Nearly every statistic about flows into public equities from domestic investors from mutual funds is grim. Equity schemes have seen consistent outflows regardless of the fund house since mid-2009. With indices near all-time highs, sentiment resoundingly bullish, and FIIs singing the India growth story, this is a tough pill to swallow.
Stretched valuations are clearly not the story, because private equity has seen a very different experience. Domestically, institutional investors such as banks have traditionally favored private equity investments over public equity ones because of restrictions on investments in public equity. HNI and retail money on the other hand, was a more level playing field.
Of late, however, HNI participation in mutual funds has tapered off while sales of private equity funds, particularly those launched by domestic players, have picked up substantially.
On average, private equity funds launched for the HNI have had more success over the last year than mutual fund NFOs. It’s also hard to believe this difference is because private equity offers a much better value proposition. If anything, mutual funds are one of the most well regulated and transparent investment platforms available in India. The difference is attributable largely to economics.
HNI fund sales in India are distributor driven for both public and private equity funds.While globally private equity is an asset class for ultra high net worth individuals, in India, private equity funds are sold to individuals starting at ten lakhs, which skims the borderline of HNI.
This class of HNIs is often unclear what exactly a private equity fund is and how it differs from their standard investments, and relies on the distributor to educate them. As a result, private equity managers like public managers have to depend on distributors for a bulk of their sales, and shape their value proposition accordingly.

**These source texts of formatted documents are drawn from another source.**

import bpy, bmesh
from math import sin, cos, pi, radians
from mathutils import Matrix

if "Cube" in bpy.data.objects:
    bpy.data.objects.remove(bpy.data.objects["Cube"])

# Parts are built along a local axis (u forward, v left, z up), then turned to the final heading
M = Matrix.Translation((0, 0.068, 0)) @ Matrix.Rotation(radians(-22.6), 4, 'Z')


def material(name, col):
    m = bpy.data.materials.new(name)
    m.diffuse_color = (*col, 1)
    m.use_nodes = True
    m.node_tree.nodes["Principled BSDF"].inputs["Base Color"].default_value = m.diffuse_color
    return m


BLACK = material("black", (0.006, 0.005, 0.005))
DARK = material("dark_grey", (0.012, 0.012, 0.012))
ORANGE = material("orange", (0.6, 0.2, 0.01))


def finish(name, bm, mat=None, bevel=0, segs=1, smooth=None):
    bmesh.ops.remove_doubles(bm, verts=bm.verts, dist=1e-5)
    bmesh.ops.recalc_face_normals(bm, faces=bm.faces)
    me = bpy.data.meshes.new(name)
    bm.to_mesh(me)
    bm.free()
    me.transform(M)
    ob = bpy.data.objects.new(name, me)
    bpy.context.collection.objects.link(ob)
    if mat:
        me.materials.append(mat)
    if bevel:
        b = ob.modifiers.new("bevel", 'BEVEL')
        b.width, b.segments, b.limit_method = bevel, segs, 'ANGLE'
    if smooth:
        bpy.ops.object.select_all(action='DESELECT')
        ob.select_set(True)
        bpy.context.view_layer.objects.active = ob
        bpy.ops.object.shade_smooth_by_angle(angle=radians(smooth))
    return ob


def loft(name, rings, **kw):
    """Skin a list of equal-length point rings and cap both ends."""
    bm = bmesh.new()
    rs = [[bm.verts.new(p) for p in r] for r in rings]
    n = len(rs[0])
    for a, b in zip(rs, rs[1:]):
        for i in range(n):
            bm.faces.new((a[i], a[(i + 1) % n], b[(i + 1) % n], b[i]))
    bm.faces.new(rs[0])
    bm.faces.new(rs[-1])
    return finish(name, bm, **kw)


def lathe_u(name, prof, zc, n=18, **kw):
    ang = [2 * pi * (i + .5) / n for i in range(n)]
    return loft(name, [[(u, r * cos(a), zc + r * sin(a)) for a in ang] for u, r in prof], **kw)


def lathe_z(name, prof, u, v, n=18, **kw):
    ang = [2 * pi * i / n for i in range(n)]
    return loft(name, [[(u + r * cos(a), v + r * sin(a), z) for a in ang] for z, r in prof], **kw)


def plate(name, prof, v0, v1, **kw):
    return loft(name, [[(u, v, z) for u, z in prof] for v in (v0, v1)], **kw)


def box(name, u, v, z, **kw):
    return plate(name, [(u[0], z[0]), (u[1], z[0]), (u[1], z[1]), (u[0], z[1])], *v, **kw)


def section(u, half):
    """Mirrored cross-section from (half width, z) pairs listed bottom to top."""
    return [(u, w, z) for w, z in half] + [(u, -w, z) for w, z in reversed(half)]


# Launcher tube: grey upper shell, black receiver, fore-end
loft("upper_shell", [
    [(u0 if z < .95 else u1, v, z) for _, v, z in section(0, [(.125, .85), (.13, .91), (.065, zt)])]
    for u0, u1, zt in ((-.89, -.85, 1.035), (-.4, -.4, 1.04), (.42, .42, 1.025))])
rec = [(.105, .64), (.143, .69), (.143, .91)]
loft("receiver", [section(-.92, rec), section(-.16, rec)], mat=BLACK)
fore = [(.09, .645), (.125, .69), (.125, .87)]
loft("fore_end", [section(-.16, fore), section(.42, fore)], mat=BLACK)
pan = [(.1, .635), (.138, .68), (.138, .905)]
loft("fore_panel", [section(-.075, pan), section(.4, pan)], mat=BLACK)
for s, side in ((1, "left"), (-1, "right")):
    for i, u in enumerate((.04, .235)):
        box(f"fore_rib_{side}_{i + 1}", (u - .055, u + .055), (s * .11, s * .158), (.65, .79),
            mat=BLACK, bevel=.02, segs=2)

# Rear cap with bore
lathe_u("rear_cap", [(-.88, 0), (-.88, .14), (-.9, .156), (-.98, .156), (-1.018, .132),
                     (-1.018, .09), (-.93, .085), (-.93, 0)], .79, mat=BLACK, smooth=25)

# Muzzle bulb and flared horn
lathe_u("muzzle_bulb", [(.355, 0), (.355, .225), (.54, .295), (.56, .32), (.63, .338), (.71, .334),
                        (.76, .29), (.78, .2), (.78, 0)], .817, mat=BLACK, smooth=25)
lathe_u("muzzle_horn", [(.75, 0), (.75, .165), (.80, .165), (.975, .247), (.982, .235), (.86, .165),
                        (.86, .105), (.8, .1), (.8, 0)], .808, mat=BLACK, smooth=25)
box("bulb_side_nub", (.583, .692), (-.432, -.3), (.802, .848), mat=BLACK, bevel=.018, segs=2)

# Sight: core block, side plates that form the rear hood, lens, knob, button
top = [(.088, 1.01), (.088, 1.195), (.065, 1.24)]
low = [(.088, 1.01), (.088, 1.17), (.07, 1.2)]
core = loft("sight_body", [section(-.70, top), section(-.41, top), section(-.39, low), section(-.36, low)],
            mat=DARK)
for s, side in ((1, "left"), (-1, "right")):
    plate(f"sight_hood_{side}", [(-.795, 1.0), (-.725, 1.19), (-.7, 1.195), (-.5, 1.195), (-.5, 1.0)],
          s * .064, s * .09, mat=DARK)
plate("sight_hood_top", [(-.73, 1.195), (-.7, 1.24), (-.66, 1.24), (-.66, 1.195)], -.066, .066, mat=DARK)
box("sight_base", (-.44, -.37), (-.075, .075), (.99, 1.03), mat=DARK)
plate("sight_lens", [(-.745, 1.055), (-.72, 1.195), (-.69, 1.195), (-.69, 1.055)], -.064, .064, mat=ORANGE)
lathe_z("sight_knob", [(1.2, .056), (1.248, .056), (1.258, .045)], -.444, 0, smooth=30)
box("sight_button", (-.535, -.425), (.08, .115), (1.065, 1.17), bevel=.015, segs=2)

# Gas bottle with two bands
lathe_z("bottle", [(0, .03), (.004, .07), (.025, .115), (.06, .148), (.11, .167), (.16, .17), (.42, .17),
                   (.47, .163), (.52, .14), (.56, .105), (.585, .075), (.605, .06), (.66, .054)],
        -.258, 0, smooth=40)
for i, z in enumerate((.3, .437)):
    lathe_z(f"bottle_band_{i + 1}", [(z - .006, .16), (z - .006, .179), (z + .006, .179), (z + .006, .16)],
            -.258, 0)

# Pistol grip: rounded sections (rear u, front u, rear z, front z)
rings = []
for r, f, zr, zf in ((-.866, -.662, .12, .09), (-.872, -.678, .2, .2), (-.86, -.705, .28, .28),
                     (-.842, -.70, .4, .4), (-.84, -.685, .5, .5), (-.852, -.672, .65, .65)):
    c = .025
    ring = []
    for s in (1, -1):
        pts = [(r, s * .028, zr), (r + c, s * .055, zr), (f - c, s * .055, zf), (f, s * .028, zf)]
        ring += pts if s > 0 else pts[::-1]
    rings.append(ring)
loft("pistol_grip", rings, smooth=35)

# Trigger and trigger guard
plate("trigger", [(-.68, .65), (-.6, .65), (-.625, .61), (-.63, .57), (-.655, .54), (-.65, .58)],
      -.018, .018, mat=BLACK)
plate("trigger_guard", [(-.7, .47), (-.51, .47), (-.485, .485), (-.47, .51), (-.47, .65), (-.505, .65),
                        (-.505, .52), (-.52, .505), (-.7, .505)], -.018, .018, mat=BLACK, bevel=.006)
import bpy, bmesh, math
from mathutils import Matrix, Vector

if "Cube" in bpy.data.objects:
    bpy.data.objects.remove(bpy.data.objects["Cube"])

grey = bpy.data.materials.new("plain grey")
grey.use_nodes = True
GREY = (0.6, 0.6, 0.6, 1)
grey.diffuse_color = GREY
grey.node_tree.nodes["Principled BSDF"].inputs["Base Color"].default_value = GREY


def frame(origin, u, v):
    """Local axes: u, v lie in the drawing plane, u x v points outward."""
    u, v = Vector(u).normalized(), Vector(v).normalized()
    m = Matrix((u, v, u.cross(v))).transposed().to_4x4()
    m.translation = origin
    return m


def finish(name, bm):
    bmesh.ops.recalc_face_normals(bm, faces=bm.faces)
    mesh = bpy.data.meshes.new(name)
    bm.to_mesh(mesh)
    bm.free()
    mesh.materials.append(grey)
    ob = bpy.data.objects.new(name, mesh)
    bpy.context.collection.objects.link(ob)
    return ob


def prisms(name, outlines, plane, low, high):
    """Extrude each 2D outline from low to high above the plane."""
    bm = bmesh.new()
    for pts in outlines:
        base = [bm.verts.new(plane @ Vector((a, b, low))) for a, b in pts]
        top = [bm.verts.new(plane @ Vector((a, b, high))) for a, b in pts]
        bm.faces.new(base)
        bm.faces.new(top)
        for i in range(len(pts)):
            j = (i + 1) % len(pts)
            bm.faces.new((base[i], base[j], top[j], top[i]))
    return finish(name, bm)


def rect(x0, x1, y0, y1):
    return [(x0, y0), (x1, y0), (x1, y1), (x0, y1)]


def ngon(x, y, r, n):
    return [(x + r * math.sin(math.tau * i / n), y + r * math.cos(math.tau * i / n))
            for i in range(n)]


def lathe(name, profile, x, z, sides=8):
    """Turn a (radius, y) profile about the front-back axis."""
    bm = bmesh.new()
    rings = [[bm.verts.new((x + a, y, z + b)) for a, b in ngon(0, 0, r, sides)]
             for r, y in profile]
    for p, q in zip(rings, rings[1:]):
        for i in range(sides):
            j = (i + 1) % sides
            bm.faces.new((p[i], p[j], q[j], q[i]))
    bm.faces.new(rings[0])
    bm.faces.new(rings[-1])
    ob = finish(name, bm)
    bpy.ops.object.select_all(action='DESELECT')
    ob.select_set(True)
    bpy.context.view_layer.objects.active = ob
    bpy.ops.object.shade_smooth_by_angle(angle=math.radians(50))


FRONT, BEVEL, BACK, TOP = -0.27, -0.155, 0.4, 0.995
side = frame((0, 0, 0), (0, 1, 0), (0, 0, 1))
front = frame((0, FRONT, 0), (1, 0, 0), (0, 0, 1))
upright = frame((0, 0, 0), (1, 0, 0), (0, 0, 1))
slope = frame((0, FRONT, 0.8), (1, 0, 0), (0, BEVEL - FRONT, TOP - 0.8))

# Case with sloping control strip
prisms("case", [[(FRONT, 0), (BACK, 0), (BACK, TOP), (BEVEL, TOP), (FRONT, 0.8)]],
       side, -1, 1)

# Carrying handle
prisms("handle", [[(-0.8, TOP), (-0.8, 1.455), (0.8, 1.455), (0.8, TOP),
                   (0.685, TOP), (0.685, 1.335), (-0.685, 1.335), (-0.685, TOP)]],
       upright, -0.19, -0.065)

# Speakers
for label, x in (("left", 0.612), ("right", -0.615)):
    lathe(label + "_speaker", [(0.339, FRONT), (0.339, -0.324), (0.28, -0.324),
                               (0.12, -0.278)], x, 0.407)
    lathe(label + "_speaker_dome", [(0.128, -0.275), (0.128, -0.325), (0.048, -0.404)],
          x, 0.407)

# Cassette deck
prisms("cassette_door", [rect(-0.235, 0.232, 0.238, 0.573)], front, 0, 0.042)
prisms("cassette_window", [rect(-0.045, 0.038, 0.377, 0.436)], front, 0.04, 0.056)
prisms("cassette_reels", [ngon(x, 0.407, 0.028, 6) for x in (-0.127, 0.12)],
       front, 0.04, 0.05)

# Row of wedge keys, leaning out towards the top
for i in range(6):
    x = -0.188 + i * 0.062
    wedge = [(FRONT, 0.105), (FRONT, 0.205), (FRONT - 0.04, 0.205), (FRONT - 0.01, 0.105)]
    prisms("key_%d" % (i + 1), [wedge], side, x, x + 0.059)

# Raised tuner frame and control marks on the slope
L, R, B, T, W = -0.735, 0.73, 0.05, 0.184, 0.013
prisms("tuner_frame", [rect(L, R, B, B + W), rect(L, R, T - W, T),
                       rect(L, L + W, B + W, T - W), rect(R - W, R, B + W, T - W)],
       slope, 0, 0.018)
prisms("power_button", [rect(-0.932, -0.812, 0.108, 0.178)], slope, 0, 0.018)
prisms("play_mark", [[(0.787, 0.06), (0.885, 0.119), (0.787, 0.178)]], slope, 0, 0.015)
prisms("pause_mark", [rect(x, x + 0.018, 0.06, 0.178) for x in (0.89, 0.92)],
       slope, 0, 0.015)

Typically private equity funds are structured as closed ended funds with three to five year lock-ins, and can offer the first year or two of management fees as upfront commissions to the distributor. Mutual funds are largely open-ended, and can offer much more limited upfront payments, because there is no certainty about the duration of the investment. Why? Some would argue that investors are ready to buy a closed ended private equity fund because of the unique value proposition, but are hesitant to lock in money into a public equity fund.
In fact, the one class of mutual funds that is closed-ended, the three year locked-in equity linked savings scheme (ELSS) does pay higher upfront commissions, and continues to see robust sales. Moreover, with the ban on entry loads on mutual funds last year, mutual funds have lost a critical sales card, that private funds still have in hand.
The result? Private equity gets the distributors’ mindshare and the investors’ money, sometimes in cases where the investor, a small HNI, might have been better off with a simple mutual fund.
Private equity does have its space in a portfolio particularly for large HNIs, but the allocation should be driven by investor risk profile not commission economics. This onus is on the investor who needs to understand products on offer, ask intelligent questions, and “buy” products instead of being “sold” them.
(Radhika Gupta is a Founder Director with Forefront Capital Management, a SEBI registered portfolio manager, and India’s first specialized quant manager. She was also a strategy consultant with McKinsey and Company (New York). Radhika graduated from the Wharton School at the University of Pennsylvania.)